TASK INSTRUCTIONS:
Although the data below holds other lines too, output only those from the line with "(.005, .008, .07), LAVENDER)" up to and including the line with "(s * .4, .1, .036)], .014, RUST)", exactly as they appear.

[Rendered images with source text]

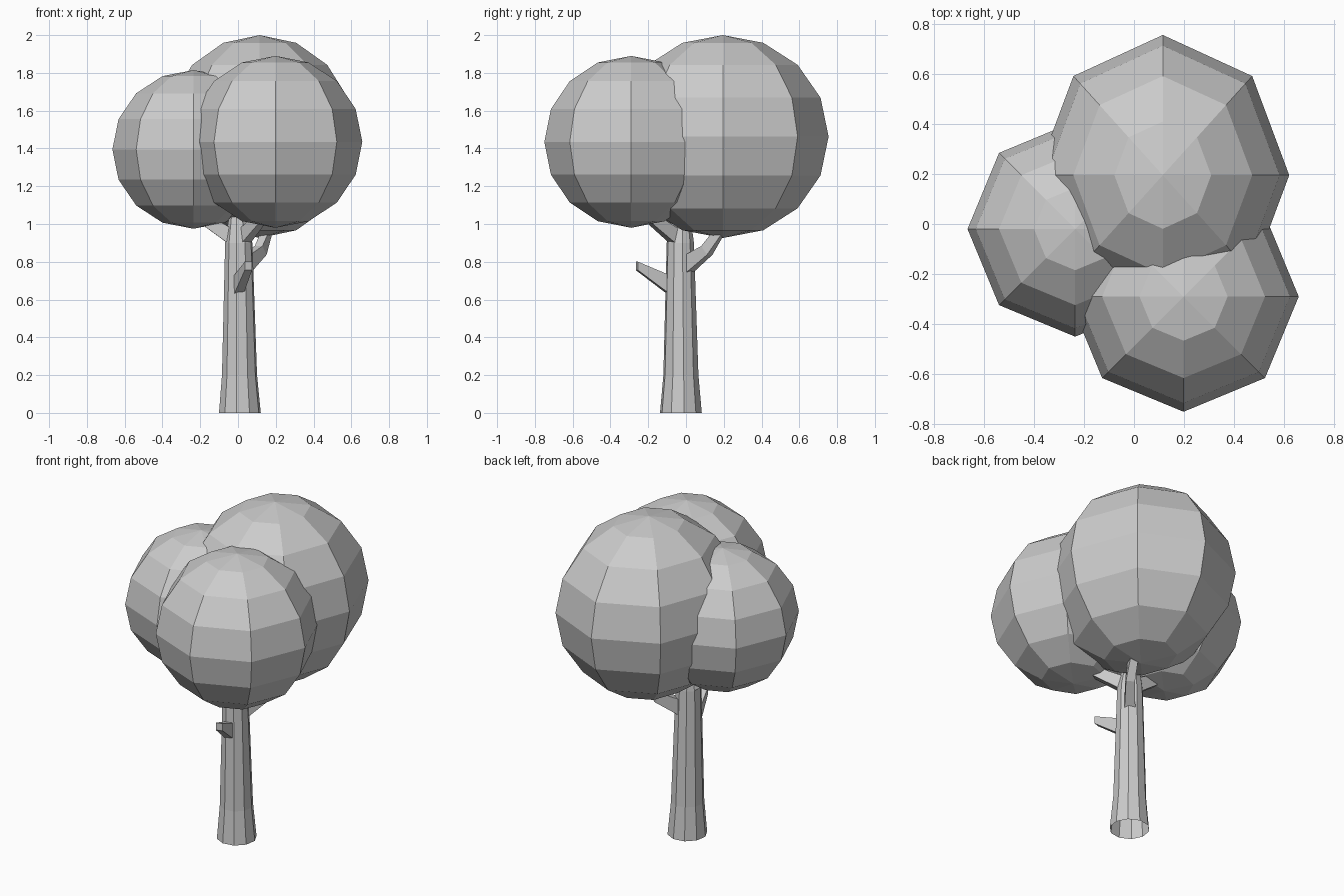
import bpy
import bmesh
import math
from mathutils import Vector

cube = bpy.data.objects.get("Cube")
if cube:
    bpy.data.objects.remove(cube, do_unlink=True)

grey = bpy.data.materials.new("plain_grey")
grey.use_nodes = True
colour = (0.6, 0.6, 0.6, 1)
grey.diffuse_color = colour
grey.node_tree.nodes["Principled BSDF"].inputs["Base Color"].default_value = colour


def finish(name, bm):
    """Turn a bmesh into a flat shaded object."""
    bmesh.ops.recalc_face_normals(bm, faces=bm.faces)
    mesh = bpy.data.meshes.new(name)
    bm.to_mesh(mesh)
    bm.free()
    mesh.materials.append(grey)
    obj = bpy.data.objects.new(name, mesh)
    bpy.context.collection.objects.link(obj)
    return obj


def loft(name, rings, cap_start):
    """Join rings of points into a tube, closed at its far end."""
    bm = bmesh.new()
    loops = [[bm.verts.new(p) for p in ring] for ring in rings]
    n = len(loops[0])
    for a, b in zip(loops, loops[1:]):
        for i in range(n):
            j = (i + 1) % n
            bm.faces.new((a[i], a[j], b[j], b[i]))
    bm.faces.new(loops[-1])
    if cap_start:
        bm.faces.new(loops[0][::-1])
    return finish(name, bm)


def branch(name, path, upright=False):
    """Four-sided tapering limb; each path entry is point, width, height."""
    points = [Vector(p) for p, w, h in path]
    rings = []
    for i, (p, w, h) in enumerate(path):
        last = min(i + 1, len(points) - 1)
        t = (points[last] - points[max(i - 1, 0)]).normalized()
        side = t.cross(Vector((0, 0, 1))).normalized()
        up = Vector((0, 0, 1)) if upright else side.cross(t)
        rings.append([points[i] + side * w / 2 * a + up * h / 2 * b
                      for a, b in ((-1, -1), (1, -1), (1, 1), (-1, 1))])
    return loft(name, rings, True)


def foliage(name, centre, radii):
    """Eight-sided faceted ball."""
    bm = bmesh.new()
    bmesh.ops.create_uvsphere(bm, u_segments=8, v_segments=8, radius=1)
    for v in bm.verts:
        v.co = Vector(c + r * k for c, r, k in zip(centre, radii, v.co))
    return finish(name, bm)


# Crown
foliage("back_foliage", (0.115, 0.195, 1.463), (0.505, 0.56, 0.537))
foliage("front_foliage", (0.198, -0.29, 1.435), (0.46, 0.46, 0.455))
foliage("right_foliage", (-0.235, -0.02, 1.395), (0.43, 0.43, 0.42))

# Trunk, open underneath
trunk_profile = [(0.01, -0.027, 0, 0.112), (0.008, -0.027, 0.2, 0.094),
                 (0.004, -0.03, 0.9, 0.073), (0.0, -0.025, 1.03, 0.05),
                 (0.0, -0.02, 1.15, 0.03)]
sides = 10
trunk_rings = []
for x, y, z, r in trunk_profile:
    angles = [math.tau * (k + 0.25) / sides for k in range(sides)]
    trunk_rings.append([(x + r * math.cos(a), y + r * math.sin(a), z) for a in angles])
loft("trunk", trunk_rings, False)

# Limbs
branch("broken_branch", [((-0.005, -0.06, 0.66), 0.055, 0.11),
                         ((0.055, -0.26, 0.778), 0.04, 0.045)], upright=True)
branch("back_branch", [((0.03, 0.0, 0.78), 0.06, 0.09),
                       ((0.12, 0.11, 0.86), 0.05, 0.06),
                       ((0.15, 0.17, 0.95), 0.045, 0.05),
                       ((0.15, 0.19, 1.1), 0.03, 0.03)])
branch("right_branch", [((-0.03, -0.025, 0.93), 0.06, 0.08),
                        ((-0.22, -0.03, 1.05), 0.04, 0.05)])
branch("front_branch", [((0.02, -0.04, 0.92), 0.06, 0.08),
                        ((0.14, -0.21, 1.05), 0.04, 0.05)])
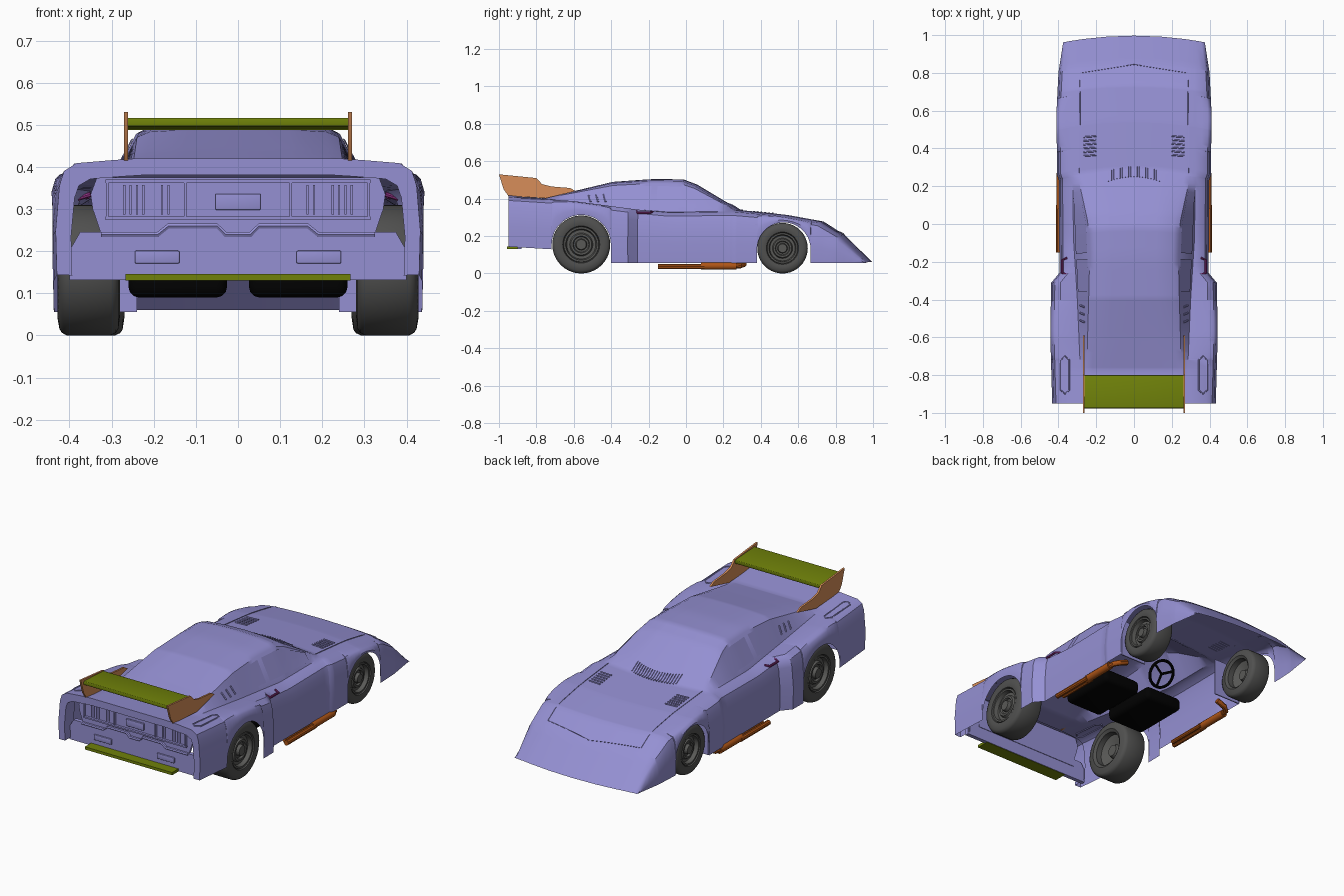
import bpy, bmesh, math
from mathutils import Vector, Matrix

cube = bpy.data.objects.get("Cube")
if cube:
    bpy.data.objects.remove(cube)


def material(name, r, g, b):
    m = bpy.data.materials.new(name)
    m.use_nodes = True
    m.diffuse_color = (r, g, b, 1)
    m.node_tree.nodes["Principled BSDF"].inputs["Base Color"].default_value = (r, g, b, 1)
    return m


LAVENDER = material("lavender paint", .30, .28, .65)
OLIVE = material("olive green", .16, .22, .003)
TAN = material("tan orange", .68, .27, .1)
RUST = material("rust orange", .42, .09, .008)
RUBBER = material("dark rubber", .08, .08, .078)
RIM = material("wheel grey", .1, .1, .095)
BLACK = material("black", .0005, .0005, .0005)
MAGENTA = material("magenta", .27, .03, .22)


def finish(name, bm, mat, angle=35):
    bmesh.ops.recalc_face_normals(bm, faces=bm.faces)
    me = bpy.data.meshes.new(name)
    bm.to_mesh(me)
    bm.free()
    ob = bpy.data.objects.new(name, me)
    bpy.context.collection.objects.link(ob)
    me.materials.append(mat)
    bpy.ops.object.select_all(action='DESELECT')
    ob.select_set(True)
    bpy.context.view_layer.objects.active = ob
    bpy.ops.object.shade_smooth_by_angle(angle=math.radians(angle))
    return ob


def box(name, center, size, mat, bevel=0.0, tilt=0.0):
    bm = bmesh.new()
    bmesh.ops.create_cube(bm, size=1)
    bmesh.ops.scale(bm, vec=size, verts=bm.verts)
    if bevel:
        bmesh.ops.bevel(bm, geom=bm.edges[:], offset=bevel, segments=3, affect='EDGES', profile=.5)
    bm.transform(Matrix.Translation(center) @ Matrix.Rotation(tilt, 4, 'X'))
    return finish(name, bm, mat)


def grid(name, rows, mat, closed=False):
    """Skin a list of equally long point rows."""
    bm = bmesh.new()
    vs = [[bm.verts.new(p) for p in row] for row in rows]
    n = len(rows[0])
    for a, b in zip(vs, vs[1:]):
        for i in range(n if closed else n - 1):
            j = (i + 1) % n
            bm.faces.new((a[i], a[j], b[j], b[i]))
    return finish(name, bm, mat)


def prism(name, outline, place, depth, mat):
    """Extrude a flat outline; place turns a 2D point into a 3D one."""
    bm = bmesh.new()
    face = bm.faces.new([bm.verts.new(place(*p)) for p in outline])
    new = bmesh.ops.extrude_face_region(bm, geom=[face])["geom"]
    bmesh.ops.translate(bm, vec=depth, verts=[v for v in new if isinstance(v, bmesh.types.BMVert)])
    return finish(name, bm, mat)


def tube(name, pts, radius, mat, sides=10, closed=False):
    rows = []
    pts = [Vector(p) for p in pts]
    n = len(pts)
    for i, p in enumerate(pts):
        before = pts[i - 1] if closed or i else p
        after = pts[(i + 1) % n] if closed or i < n - 1 else p
        d = (after - before).normalized()
        u = d.orthogonal().normalized() if abs(d.z) > .9 else d.cross((0, 0, 1)).normalized()
        w = d.cross(u)
        rows.append([p + radius * (u * math.cos(a) + w * math.sin(a))
                     for a in (math.tau * k / sides for k in range(sides))])
    if closed:
        rows.append(rows[0])
    else:
        rows = [[pts[0]] * sides] + rows + [[pts[-1]] * sides]
    return grid(name, rows, mat, True)


# Body control curves: each value along the length of the car
def curve(*keys):
    def f(y):
        for (a, va), (b, vb) in zip(keys, keys[1:]):
            if y <= b:
                t = max(0, (y - a) / (b - a))
                return va + t * (vb - va)
        return keys[-1][1]
    return f


half_width = curve((-.95, .433), (-.6, .443), (-.31, .439), (-.26, .395), (.23, .398), (.26, .408),
                   (.6, .41), (.8, .4), (.955, .375))
shoulder = curve((-.95, .409), (-.6, .387), (-.25, .34), (-.1, .325), (.24, .33), (.5, .306),
                 (.7, .27), (.81, .2), (.955, .059))
belt_x = curve((-.95, .3), (-.75, .285), (-.4, .3), (-.1, .32), (.22, .325), (.95, .32))
belt_z = curve((-.95, .416), (-.75, .39), (-.4, .352), (-.1, .328), (.24, .333), (.5, .308),
               (.7, .274), (.81, .203), (.955, .06))
roof_x = curve((-.75, .25), (-.4, .24), (-.2, .235), (-.02, .243), (.24, .3), (.95, .285))
roof_z = curve((-.95, .42), (-.77, .402), (-.6, .44), (-.39, .49), (-.2, .505), (-.05, .503), (.02, .475),
               (.24, .338), (.5, .313), (.7, .278), (.81, .206), (.955, .06))
bow = curve((-.4, 0), (-.1, .035), (.25, .05), (.7, .035), (.955, .042))
ARCHES = ((.522, .13, .143), (-.56, .155, .158))


def sill(y):
    for yc, zc, r in ARCHES:
        if abs(y - yc) < r:
            return zc + math.sqrt(r * r - (y - yc) ** 2)
    return .056 if y > -.6 else .13 - .06 * (y + .73)


def section(y):
    s, zs, zb = half_width(y), shoulder(y), sill(y)
    zr, rx = roof_z(y), roof_x(y)
    drop = .14 * max(0, zr - belt_z(y))
    h = zs - zb
    pts = [(s - .003, zb), (s, zb + .4 * h), (s - .009, zb + .8 * h), (s - .02, zb + .93 * h), (s - .05, zs),
           (belt_x(y), belt_z(y)), (rx, zr - drop), (rx - .03, zr - .35 * drop), (rx * .5, zr - .08 * drop), (0, zr)]
    return [Vector((x, y + bow(y) * (1 - (x / .41) ** 2), z)) for x, z in pts]


def mirrored(half):
    return half + [Vector((-p.x, p.y, p.z)) for p in reversed(half[:-1])]


stations = {-.95 + .0381 * i for i in range(51)} | {-.31, -.26, .23, .26, -.77, -.39, .24, .81, .7, -.05, .02}
for yc, zc, r in ARCHES:
    stations |= {yc - r * math.cos(math.pi * k / 18) for k in range(1, 18)}
    stations |= {yc + s * r * e for s in (-1, 1) for e in (.9995, 1.002)}
stations = sorted(y for y in stations if y < .955) + [.955]
rows = [mirrored(section(y)) for y in stations]

# Rolled lip around the open tail
tail_lip = [[Vector((p.x * .915, y, .14 + (p.z - .14) * .86)) for p in rows[0]] for y in (-.87, -.95)]
grid("body_shell", tail_lip + rows, LAVENDER)


def top_point(x, y, lift=.002):
    """Point on the upper skin above x, y."""
    half = section(y - bow(y) * (1 - (x / .41) ** 2))[4:]
    for a, b in zip(half, half[1:]):
        if b.x <= abs(x) <= a.x:
            t = (a.x - abs(x)) / max(1e-6, a.x - b.x)
            return Vector((x, y, a.z + t * (b.z - a.z) + lift))
    return Vector((x, y, half[0].z + lift))


def strip(name, x0, y0, x1, y1, radius=.003):
    pts = [top_point(x0 + (x1 - x0) * k / 8, y0 + (y1 - y0) * k / 8) for k in range(9)]
    tube(name, pts, radius, LAVENDER, 6)


def both_sides(half):
    return half + [(-x, z) for x, z in reversed(half)]


# Tail panel, bumper, lamps and plate
panel = [(.325, .2), (.328, .25), (.345, .3), (.35, .335), (.335, .375)]
prism("tail_panel", both_sides(panel), lambda x, z: (x, -.892, z), (0, .015, 0), LAVENDER)
bumper = [(.4, .132), (.398, .205), (.375, .245), (.19, .245), (.165, .265), (.05, .265), (.03, .245)]
prism("bumper", both_sides(bumper), lambda x, z: (x, -.902, z), (0, .022, 0), LAVENDER)
ridge = [(.325, .24), (.19, .24), (.165, .26), (.05, .26), (.03, .24)]
tube("bumper_ridge", [(x, -.902, z) for x, z in both_sides(ridge)], .007, LAVENDER, 6)
for z in (.278, .366):
    box("lamp_frame", (0, -.898, z), (.63, .014, .008), LAVENDER)
for x in (-.31, -.125, .125, .31):
    box("lamp_divider", (x, -.898, .322), (.006, .014, .09), LAVENDER)
box("plate_holder", (0, -.898, .317), (.108, .012, .038), LAVENDER, .003)
box("rear_splitter", (0, -.92, .138), (.534, .074, .015), OLIVE)

# Rear wing
box("wing_blade", (0, -.888, .502), (.53, .175, .02), OLIVE, .004, math.radians(-3))
fin = [(-1, .53), (-.8, .51), (-.77, .478), (-.72, .465), (-.62, .457), (-.59, .44), (-.75, .402), (-.95, .415), (-.975, .45)]
for s in (-1, 1):
    prism("wing_end_plate", fin, lambda y, z: (s * .261, y, z), (s * .01, 0, 0), TAN)


# Wheels, turned from a profile of (depth from the outer face, radius share)
def wheel(name, s, outer, width, y, r):
    def lathe(part, profile, mat):
        loops = [[(s * (outer - d), y + q * r * math.cos(a), r + q * r * math.sin(a))
                  for a in (math.tau * k / 40 for k in range(40))] for d, q in profile]
        grid(name + part, loops, mat, True)
    lathe("_tyre", [(.02, .6), (.004, .64), (0, .75), (.004, .9), (.01, .96), (.022, 1), (width - .022, 1),
                    (width - .01, .96), (width - .004, .9), (width, .7), (width - .01, .6), (width - .04, .58)], RUBBER)
    lathe("_rim", [(.02, .62), (.008, .6), (.008, .54), (.03, .5), (.03, .4), (.018, .36), (.018, .29),
                   (.028, .26), (.028, .2), (.01, .17), (.01, .001)], RIM)
    lathe("_inner_rim", [(width - .04, .6), (width - .06, .25), (width - .04, .2), (width - .04, .001)], RIM)


for s in (-1, 1):
    wheel("front_wheel", s, .395, .125, .516, .135)
    wheel("rear_wheel", s, .428, .148, -.56, .155)

    # Closing panel behind the front wheel
    box("front_well_panel", (s * .32, .374, .16), (.16, .006, .208), LAVENDER)

    # Tail lamps and fog lamps
    box("fog_lamp", (s * .192, -.904, .186), (.106, .012, .03), LAVENDER, .003)
    for x in (.165, .18, .225, .24, .255, .27):
        box("tail_lamp_rib", (s * x, -.893, .322), (.005, .008, .07), LAVENDER)

    # Side exhausts and door handles
    tube("exhaust_muffler", [(s * .39, .08, .04), (s * .39, .09, .04), (s * .39, .27, .04)], .02, RUST, 14)
    tube("exhaust_pipe", [(s * .4, -.15, .036), (s * .4, .1, .036)], .014, RUST)
    tube("exhaust_second_pipe", [(s * .375, -.13, .036), (s * .375, .1, .036)], .012, RUST)
    tube("exhaust_bend", [(s * .39, .25, .04), (s * .385, .29, .042), (s * .36, .31, .05), (s * .31, .31, .07)], .015, RUST)
    tube("door_handle", [(s * .355, -.18, .33), (s * .38, -.19, .325), (s * .38, -.26, .325), (s * .35, -.265, .335)],
         .006, MAGENTA, 8)

    # Side windows as thin plates on the cabin flank
    for name, y0, y1 in (("door_window", -.17, .15), ("quarter_window", -.36, -.2)):
        plate = []
        for k in range(9):
            low, high = section(y0 + (y1 - y0) * k / 8)[5:7]
            plate.append([low.lerp(high, t) + Vector((.004, 0, .002)) for t in (.15, .5, .9)])
        grid(name, [[Vector((s * p.x, p.y, p.z)) for p in row] for row in plate], LAVENDER)

    # Hood seams and louvres, pillar slats, fender scoop
    strip("hood_seam", s * .288, .27, s * .285, .8, .002)
    strip("hood_front_seam", s * .285, .8, 0, .845, .002)
    for k in range(6):
        strip("hood_louvre", s * .2, .365 + .02 * k, s * .268, .36 + .02 * k, .004)
    for k in range(3):
        strip("pillar_slat", s * .262, -.44 - .04 * k, s * .285, -.43 - .04 * k, .005)
    slot = [(s * .365 + side * .022, y) for side, ys in ((1, (-.72, -.8, -.88)), (-1, (-.88, -.8, -.72))) for y in ys]
    slot = slot[:3] + [(s * .365, -.9)] + slot[3:] + [(s * .365, -.7)]
    tube("fender_scoop", [top_point(x, y, 0) for x, y in slot], .004, LAVENDER, 6, True)

    # Seats
    box("seat_cushion", (s * .143, -.085, .127), (.234, .33, .074), BLACK, .025)
    box("seat_back", (s * .143, -.25, .23), (.22, .06, .27), BLACK, .025, math.radians(18))

# Cowl grille
for k in range(-9, 10):
    strip("cowl_grille", k * .015, .25 - .0003 * k * k, k * .015, .305 - .0003 * k * k, .003)

# Steering wheel
hub = Vector((-.13, .07, .27))
lean = Matrix.Rotation(math.radians(55), 3, 'X')
ring = [hub + lean @ Vector((.072 * math.cos(a), .072 * math.sin(a), 0)) for a in (math.tau * k / 28 for k in range(28))]
tube("steering_wheel", ring, .008, BLACK, 8, True)
for a in (math.pi / 6, math.pi * 5 / 6, -math.pi / 2):
    tube("steering_spoke", [hub, hub + lean @ Vector((.07 * math.cos(a), .07 * math.sin(a), 0))], .007, BLACK, 6)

ANSWER TO THE EXERCISE:
        box("tail_lamp_rib", (s * x, -.893, .322), (.005, .008, .07), LAVENDER)

    # Side exhausts and door handles
    tube("exhaust_muffler", [(s * .39, .08, .04), (s * .39, .09, .04), (s * .39, .27, .04)], .02, RUST, 14)
    tube("exhaust_pipe", [(s * .4, -.15, .036), (s * .4, .1, .036)], .014, RUST)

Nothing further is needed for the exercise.